Introducing Linde Werdelin Spidolite Titanium Arktis Blue & Summit Green

Bold, technical, visually complex, meet Linde Werdelin latest mountaineer's watch.

calendar | ic_dehaze_black_24px By Brice Goulard | ic_query_builder_black_24px 2 minute read |
Linde Werdelin Spidolite Titanium Arktis Blue and Summit Green

Bold, technical, complex… There are multiple adjectives that can be used to describe a Linde Werdelin Spidolite, but conformist is certainly not one of them. Since the creation of the brand and after multiple developments, LW remains consistent in its design, defined by originally shaped cases and aggressive lines. The Spidolite, a watch inspired by mountaineers, might well be the most attractive of the lot and today two new versions are presented.
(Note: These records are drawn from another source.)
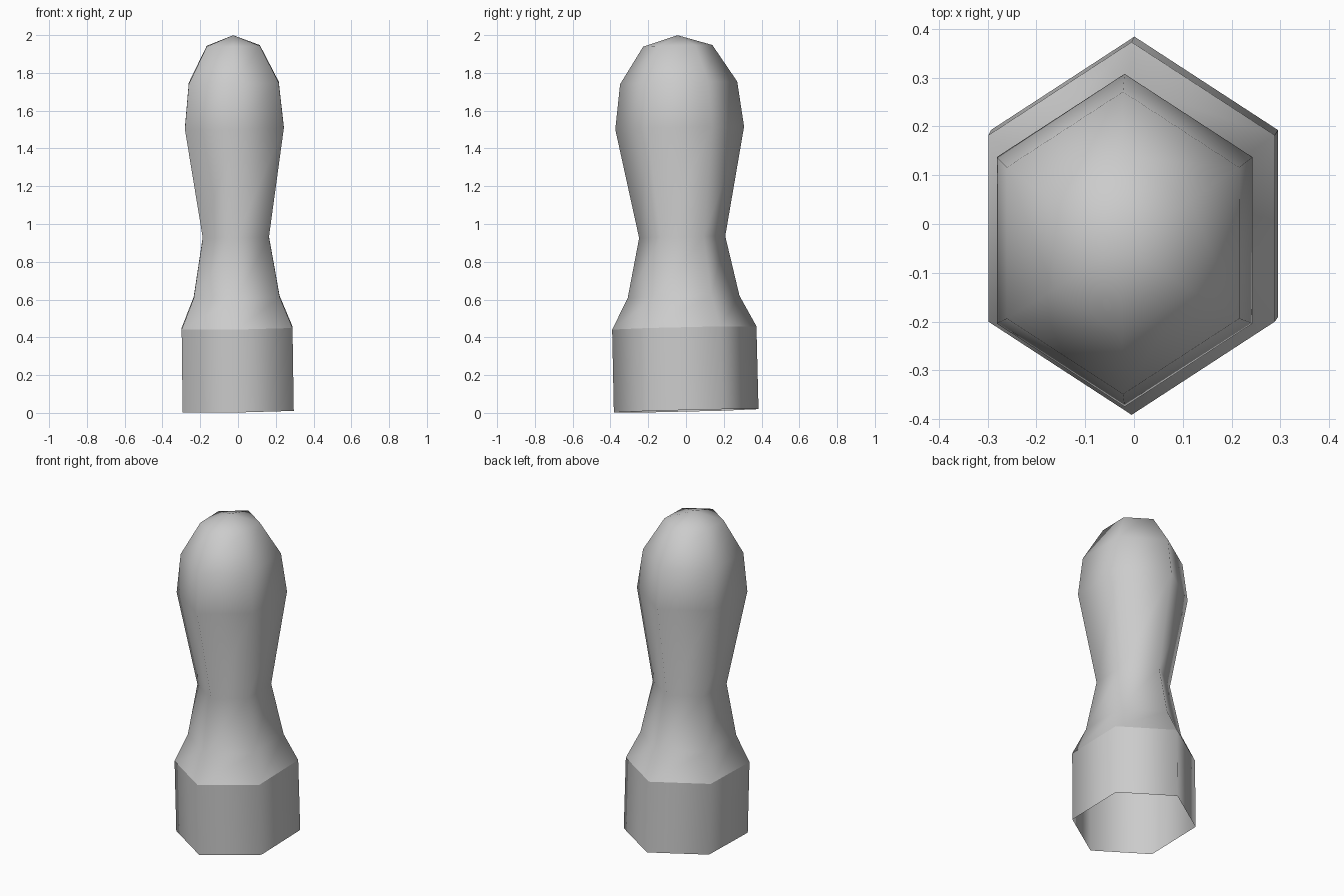
import bpy, bmesh, math
from mathutils import Euler, Matrix, Vector

cube = bpy.data.objects.get("Cube")
if cube:
    bpy.data.objects.remove(cube, do_unlink=True)

grey = bpy.data.materials.new("plain grey")
grey.use_nodes = True
colour = (0.6, 0.6, 0.6, 1)
grey.diffuse_color = colour
grey.node_tree.nodes["Principled BSDF"].inputs["Base Color"].default_value = colour

SIDES = 6
SQUASH = 0.887          # the hexagon is narrower across x
LEAN = Matrix.Translation((0.001, 0.001, 0.011)) @ Euler((0.023, -0.0135, 0)).to_matrix().to_4x4()


def hex_lathe(name, profile, apex=None):
    """Sweep (radius, height) pairs into an open six-sided shell, with an optional tip."""
    bm = bmesh.new()
    rings = []
    for radius, height in profile:
        ring = []
        for i in range(SIDES):
            a = math.pi / 2 + math.tau * i / SIDES
            ring.append(bm.verts.new((radius * SQUASH * math.cos(a), radius * math.sin(a), height)))
        rings.append(ring)
    for low, high in zip(rings, rings[1:]):
        for i in range(SIDES):
            j = (i + 1) % SIDES
            bm.faces.new((low[i], low[j], high[j], high[i]))
    if apex:
        tip = bm.verts.new((0, 0, apex))
        for i in range(SIDES):
            bm.faces.new((rings[-1][i], rings[-1][(i + 1) % SIDES], tip))
    for face in bm.faces:
        face.smooth = True
    bm.transform(LEAN)
    mesh = bpy.data.meshes.new(name)
    bm.to_mesh(mesh)
    bm.free()
    mesh.materials.append(grey)
    obj = bpy.data.objects.new(name, mesh)
    bpy.context.collection.objects.link(obj)
    return obj


# Straight collar, open underneath
hex_lathe("base_collar", [(0.383, 0), (0.382, 0.439)])

# Waisted body with a rounded head
hex_lathe("body", [(0.382, 0.439), (0.296, 0.603), (0.228, 0.92), (0.341, 1.498),
                   (0.31, 1.737), (0.183, 1.933)], apex=1.989)
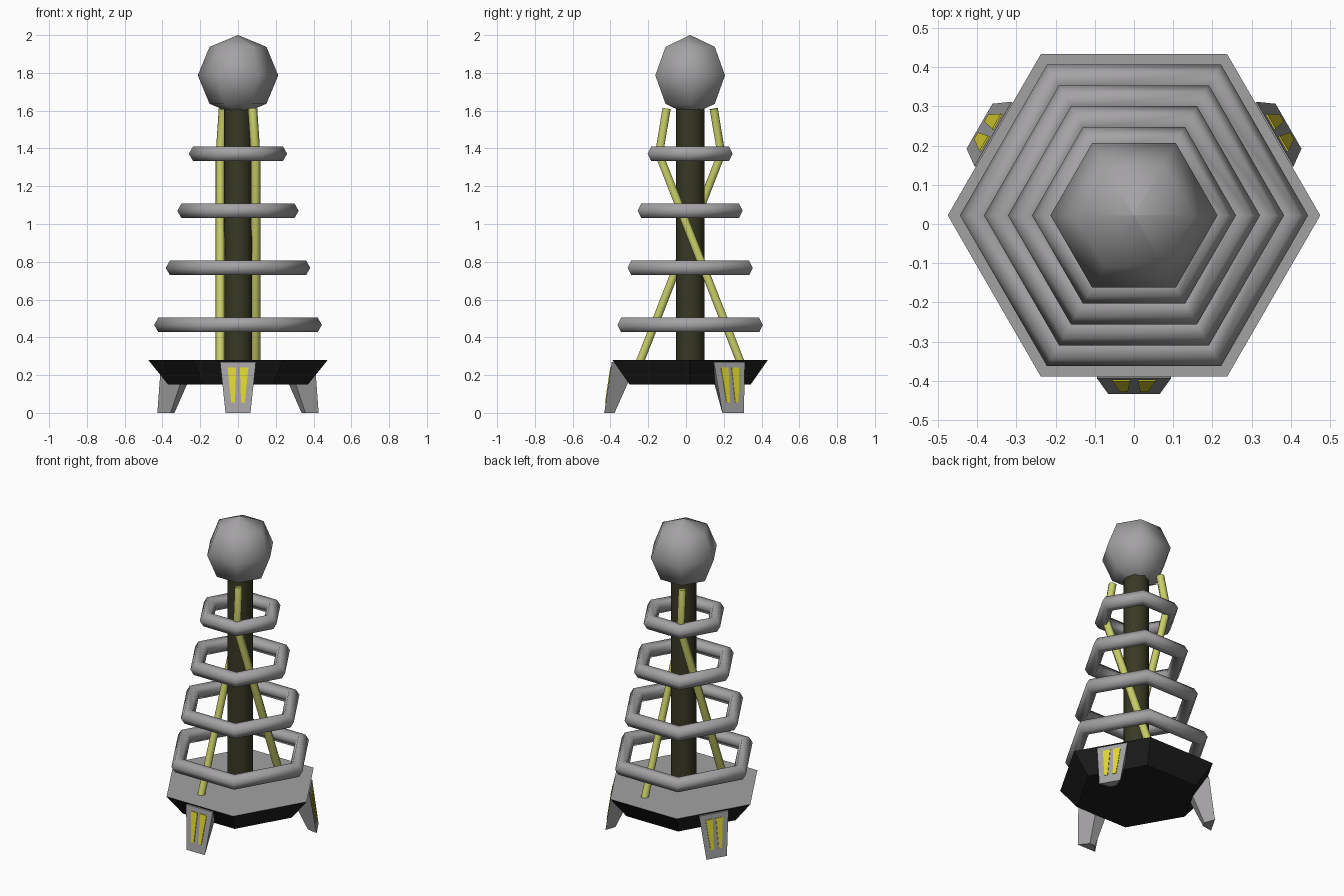
import bpy, math
from mathutils import Matrix, Vector

if "Cube" in bpy.data.objects:
    bpy.data.objects.remove(bpy.data.objects["Cube"])

CY = 0.022  # the tower axis sits slightly behind y = 0


def material(name, rgb):
    m = bpy.data.materials.new(name)
    m.diffuse_color = (*rgb, 1)
    m.use_nodes = True
    m.node_tree.nodes["Principled BSDF"].inputs["Base Color"].default_value = m.diffuse_color
    return m


GREY = material("grey metal", (0.37, 0.36, 0.37))
BLACK = material("black", (0.013, 0.013, 0.013))
OLIVE = material("dark olive", (0.04, 0.04, 0.018))
ROD = material("pale yellow", (0.58, 0.62, 0.14))
YELLOW = material("bright yellow", (0.74, 0.68, 0.03))


def make(name, verts, faces, mats, matrix=None):
    me = bpy.data.meshes.new(name)
    me.from_pydata(verts, [], faces)
    for m in mats:
        me.materials.append(m)
    ob = bpy.data.objects.new(name, me)
    bpy.context.collection.objects.link(ob)
    me.transform(matrix or Matrix.Translation((0, CY, 0)))
    return ob


def smooth(ob, angle):
    bpy.ops.object.select_all(action='DESELECT')
    ob.select_set(True)
    bpy.context.view_layer.objects.active = ob
    bpy.ops.object.shade_smooth_by_angle(angle=math.radians(angle))


def lathe(name, profile, n, mat):
    """Stack n-sided rings of (radius, z), bottom to top, closed at both ends."""
    verts = [(r * math.cos(2 * math.pi * i / n), r * math.sin(2 * math.pi * i / n), z)
             for r, z in profile for i in range(n)]
    faces = [(k * n + i, k * n + (i + 1) % n, (k + 1) * n + (i + 1) % n, (k + 1) * n + i)
             for k in range(len(profile) - 1) for i in range(n)]
    faces.append(tuple(reversed(range(n))))
    faces.append(tuple(range(len(verts) - n, len(verts))))
    return make(name, verts, faces, [mat])


# Hexagonal base: black sides, grey top
base = lathe("base", [(0.37, 0.15), (0.475, 0.28)], 6, BLACK)
base.data.materials.append(GREY)
for p in base.data.polygons:
    p.material_index = 1 if p.normal.z > 0.9 else 0

# Central pole
smooth(lathe("pole", [(0.075, 0.27), (0.075, 1.62)], 8, OLIVE), 50)

# Faceted ball on top
R = 0.213
ball = lathe("top_ball", [(max(R * math.cos(a), 0.001), 1.787 + R * math.sin(a))
                          for a in (math.pi * k / 4 for k in range(-2, 3))], 6, GREY)
smooth(ball, 80)

# Four hexagonal rings that shrink upwards
TUBE = 0.045
for k in range(4):
    bpy.ops.mesh.primitive_torus_add(major_segments=6, minor_segments=6, minor_radius=TUBE,
                                     major_radius=0.444 - 0.0613 * k - TUBE,
                                     location=(0, CY, 0.466 + 0.302 * k))
    ring = bpy.context.object
    ring.name = f"ring_{k + 1}"
    ring.data.materials.append(GREY)
    smooth(ring, 65)

# Two crossing bent rods, half a turn apart
for side, s in (("right", 1), ("left", -1)):
    cu = bpy.data.curves.new("rod", 'CURVE')
    cu.dimensions = '3D'
    cu.bevel_depth = 0.025
    cu.bevel_resolution = 1
    cu.use_fill_caps = True
    sp = cu.splines.new('POLY')
    pts = [(0.093, 0.27, 0.26), (0.093, -0.165, 1.37), (0.077, -0.125, 1.61)]
    sp.points.add(len(pts) - 1)
    for p, (x, y, z) in zip(sp.points, pts):
        p.co = (s * x, CY + s * y, z, 1)
    cu.materials.append(ROD)
    rod = bpy.data.objects.new(side + "_rod", cu)
    bpy.context.collection.objects.link(rod)
    bpy.ops.object.select_all(action='DESELECT')
    rod.select_set(True)
    bpy.context.view_layer.objects.active = rod
    bpy.ops.object.convert(target='MESH')
    smooth(bpy.context.object, 65)

# Three tapered legs with two yellow stripes each (built facing -y, then turned)
BOX = [(3, 2, 1, 0), (4, 5, 6, 7), (0, 1, 5, 4), (1, 2, 6, 5), (2, 3, 7, 6), (3, 0, 4, 7)]


def outer(x, z, lift=0.0):
    """Point on the outer leg face, optionally lifted outwards."""
    return (x, -0.455 + 0.04 * z / 0.27 - lift, z)


leg = [outer(-0.066, 0), outer(0.066, 0), (0.02, -0.4, 0), (-0.02, -0.4, 0),
       outer(-0.095, 0.27), outer(0.095, 0.27), (0.05, -0.28, 0.27), (-0.05, -0.28, 0.27)]
for name, turn in (("front", 0), ("back_right", 120), ("back_left", 240)):
    mat = Matrix.Translation((0, CY, 0)) @ Matrix.Rotation(math.radians(turn), 4, 'Z')
    make(name + "_leg", leg, BOX, [GREY], mat)
    for side, s in (("left", -1), ("right", 1)):
        lo, hi = sorted((s * 0.016, s * 0.036)), sorted((s * 0.01, s * 0.055))
        verts = [outer(x, z, d) for z, (a, b) in ((0.055, lo), (0.24, hi))
                 for x, d in ((a, 0.004), (b, 0.004), (b, -0.003), (a, -0.003))]
        make(f"{name}_leg_{side}_stripe", verts, BOX, [YELLOW], mat)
Meet the Linde Werdelin Spidolite Titanium Arktis Blue and Summit Green.

The base concept of the Linde Werdelin Spidolite dates back to 2009. It was inspired by a request from a team that climbed Mount Everest for a watch that was as light as possible but robust enough to survive this rough environment. To lighten the weight, without altering the structure of the case, its original design, or its integrity, LW decided to skeletonize a block of grade 2 titanium, a metal known for its properties of lightness and rigidity. This gave birth to a complex, purpose-built design that would become the brand’s signature.

Linde Werdelin Spidolite Titanium Arktis Blue and Summit Green

The Linde Werdelin Spidolite has been seen in multiple editions so far, in monochrome, carbon or even with gold elements, but today’s models are a back-to-basics with matte titanium and nature-oriented colours. The case retains its shape and dimensions, meaning 44mm in width and 46mm in length, with a 15mm height – by no means a small piece, but still rather comfortable to wear thanks to the curvature of the case/strap. The case is hollowed all around, with recessed areas and openworked sides, which helps to shed weight without compromising the required protection.

Linde Werdelin Spidolite Titanium Arktis Blue and Summit Green

There are two new versions of the Linde Werdelin Spidolite: the first one, named “Arktis Blue”, reveals a dark blue dial, with matching straps;  the second model is the “Summit Green”, with a khaki green dial and black straps. The openworked dial is as complex as the case offering a view on the movement’s mainplate (decorated with perlage). A small seconds sits a 9 o’clock and the date is indicated by a skeletonised wheel. Not a simple watch but legibility is great, thanks to large hands filled with lume.

Linde Werdelin Spidolite Titanium Arktis Blue and Summit Green

Inside the case is the calibre LW04, a customised movement made by Concepto. This 3-hander is pleasant to look at, with perlage decoration, polished bevels and a black openworked rotor. It runs at 4Hz and provides 44h of energy.

Linde Werdelin Spidolite Titanium Arktis Blue and Summit Green

Each of these two new Linde Werdelin Spidolite watches is delivered with two straps, one in natural rubber and the other one in textile. It features an easy-change device by removing the screws that secure the strap to the case.

Linde Werdelin Spidolite Titanium Arktis Blue and Summit Green

The new Linde Werdelin Spidolite Titanium Arktis Blue and Summit Green are limited editions of 75 pieces per colour. Price is GBP 8,400 (or GBP 7,000 excl. taxes) and the watches are available via lindewerdelin.com.

5 responses

  1. Without altimeter and barometric pressure it cannot be called serious mountaineering watch.

  2. Linde Werdelin designed the first Spidolite as mountaineering watch and they also offered an instrument that could be attached atop the watch. This instrument had an altimeter and barometer. Now-a-days I can’t find the instruments on the LW website anymore…

  3. Watch company without adress, sells watch 10000 euros! Come on…please…

  4. My first thought as soon as I saw this was “it is going to be a nightmare to keep clean” Every one of the cutouts will get filled with crud especially if you use it somewhere it may be exposed to the elements like for instance mountain climbing. Probably better off with a simple Rolex or Smiths watch they both do that job well.
    It strikes like “The Kings New Clothes” can we continue to make bigger and bigger watches without getting laughed at?

  5. I don’t understand this brand! Their prices are ridiculously expensive and I see no direction at all.
    I’ve handled their models and wasn’t impressed at all. Simply too overpriced for what it is.

    Just my 2 cents of course!

Leave a Reply